**AIM OF THE TASK**
Only the number is wanted: how many lines of these entries contain the word "data"?

Saved entries
'''

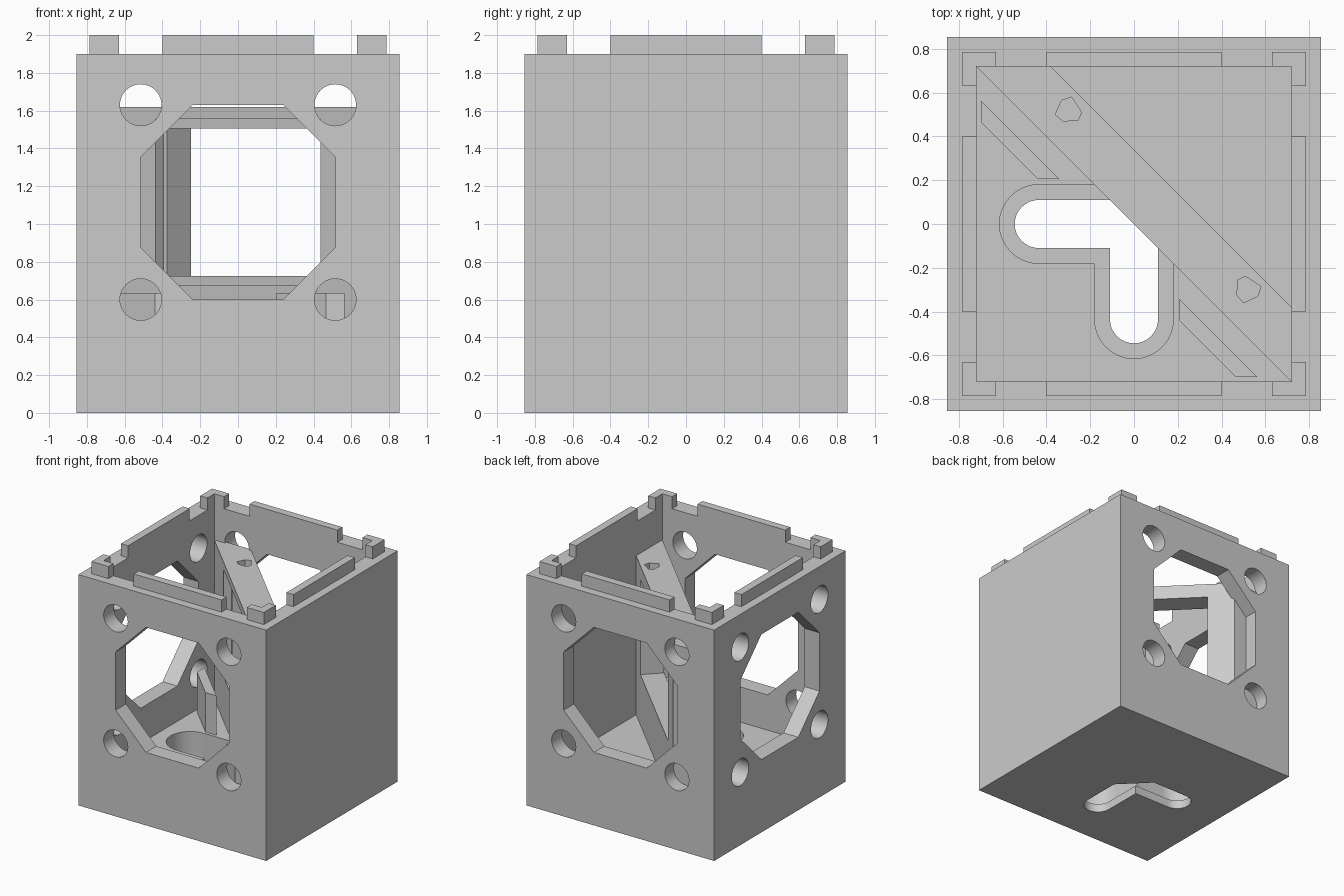
import bpy, bmesh
from math import sin, cos, pi, radians

default = bpy.data.objects.get("Cube")
if default:
    bpy.data.objects.remove(default, do_unlink=True)

grey = bpy.data.materials.new("plain_grey")
grey.use_nodes = True
colour = (0.6, 0.6, 0.6, 1)
grey.diffuse_color = colour
grey.node_tree.nodes["Principled BSDF"].inputs["Base Color"].default_value = colour

OUT, IN, TOP, FLOOR = 0.855, 0.72, 1.9, 0.31   # case half widths, rim and floor heights
MID = 1.115                                    # height of the window centres


def prism(name, outline, lo, hi, axis="z"):
    """Extrude a flat outline along an axis."""
    place = {"x": lambda u, v, w: (w, u, v),
             "y": lambda u, v, w: (u, w, v),
             "z": lambda u, v, w: (u, v, w)}[axis]
    bm = bmesh.new()
    a = [bm.verts.new(place(u, v, lo)) for u, v in outline]
    b = [bm.verts.new(place(u, v, hi)) for u, v in outline]
    bm.faces.new(a)
    bm.faces.new(b)
    for i in range(len(a)):
        j = (i + 1) % len(a)
        bm.faces.new((a[i], a[j], b[j], b[i]))
    bmesh.ops.recalc_face_normals(bm, faces=bm.faces)
    mesh = bpy.data.meshes.new(name)
    bm.to_mesh(mesh)
    bm.free()
    mesh.materials.append(grey)
    obj = bpy.data.objects.new(name, mesh)
    bpy.context.collection.objects.link(obj)
    return obj


def cut(target, cutter):
    """Subtract the cutter for good and discard it."""
    mod = target.modifiers.new("cut", "BOOLEAN")
    mod.operation, mod.solver, mod.object = "DIFFERENCE", "EXACT", cutter
    bpy.context.view_layer.objects.active = target
    bpy.ops.object.modifier_apply(modifier=mod.name)
    bpy.data.objects.remove(cutter, do_unlink=True)


def rect(x0, x1, y0, y1):
    return [(x0, y0), (x1, y0), (x1, y1), (x0, y1)]


def arc(cx, cy, r, start, end, steps):
    angles = [radians(start + (end - start) * i / steps) for i in range(steps + 1)]
    return [(cx + r * cos(t), cy + r * sin(t)) for t in angles]


def diagonal_rect(half, n0, n1):
    """Rectangle lying along the diagonal, between x + y = n0 and n1."""
    return [(n / 2 - t, n / 2 + t) for n, t in
            ((n0, -half), (n1, -half), (n1, half), (n0, half))]


def angled_slot(r, reach=0.435):
    """Two round-ended arms meeting on the diagonal."""
    return ([(-r, r)] + arc(-reach, 0, r, 90, 270, 16) + [(-r, -r)]
            + arc(0, -reach, r, 180, 360, 16) + [(r, -r)])


# Open-topped case
case = prism("case", rect(-OUT, OUT, -OUT, OUT), 0, TOP)
cut(case, prism("cavity", rect(-IN, IN, -IN, IN), FLOOR, TOP + 0.2))

# Octagonal windows and round corner holes: front to back, and right wall only
w, f = 0.515, 0.24
octagon = [(u, MID + v) for u, v in
           ((-w, -f), (-f, -w), (f, -w), (w, -f), (w, f), (f, w), (-f, w), (-w, f))]
for axis, end in (("y", 1), ("x", 0)):
    cut(case, prism("window_cutter", octagon, -1, end, axis))
    for u in (-w, w):
        for v in (-w, w):
            circle = arc(u, MID + v, 0.11, 0, 360, 40)[:-1]
            cut(case, prism("hole_cutter", circle, -1, end, axis))

# Stepped slot in the floor
cut(case, prism("slot_recess", angled_slot(0.18), 0.07, FLOOR + 0.1))
cut(case, prism("slot_through", angled_slot(0.11), -0.1, 0.2))

# Diagonal frame with stepped window
e = IN + 0.02
frame = prism("diagonal_frame", [(-e, e), (0.34 - e, e), (e, 0.34 - e), (e, -e)],
              FLOOR - 0.02, 1.62)
cut(frame, prism("frame_opening", diagonal_rect(0.42, -0.1, 0.5), MID - 0.39, MID + 0.39))
cut(frame, prism("frame_recess", diagonal_rect(0.437, -0.1, 0.086), MID - 0.44, MID + 0.44))

# Small blind holes in the frame top, mirrored across the other diagonal
pocket = [(-0.36, 0.50), (-0.33, 0.565), (-0.285, 0.58),
          (-0.24, 0.51), (-0.255, 0.475), (-0.325, 0.47)]
for outline in (pocket, [(y, x) for x, y in pocket]):
    cut(frame, prism("pocket_cutter", outline, 1.52, 1.7))

# Retaining ribs in front of the frame
n0, n1, near, far = -0.235, -0.135, 0.205, 0.70
rib = [(-far, n1 + far), (-far, n0 + far), (n0 - near, near), (n1 - near, near)]
prism("left_rib", [(y, x) for x, y in rib], FLOOR - 0.02, 0.635)
prism("right_rib", rib, FLOOR - 0.02, 0.635)

# Rim tabs: one bar per side and one angle piece per corner
t0, t1, c = IN, 0.785, 0.63
corner = [(c, t0), (c, t1), (t1, t1), (t1, c), (t0, c), (t0, t0)]
bar = rect(-0.4, 0.4, t0, t1)
for i, side in enumerate(("back", "right", "front", "left")):
    q = round(cos(i * pi / 2)), round(sin(i * pi / 2))
    for part, shape in (("bar_tab", bar), ("corner_tab", corner)):
        turned = [(x * q[0] - y * q[1], x * q[1] + y * q[0]) for x, y in shape]
        prism(side + "_" + part, turned, TOP - 0.01, 2.0)

# Smooth round holes, keep every edge crisp
bpy.ops.object.select_all(action="DESELECT")
case.select_set(True)
bpy.context.view_layer.objects.active = case
bpy.ops.object.shade_smooth_by_angle(angle=radians(30))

'''

**SOLUTION**
6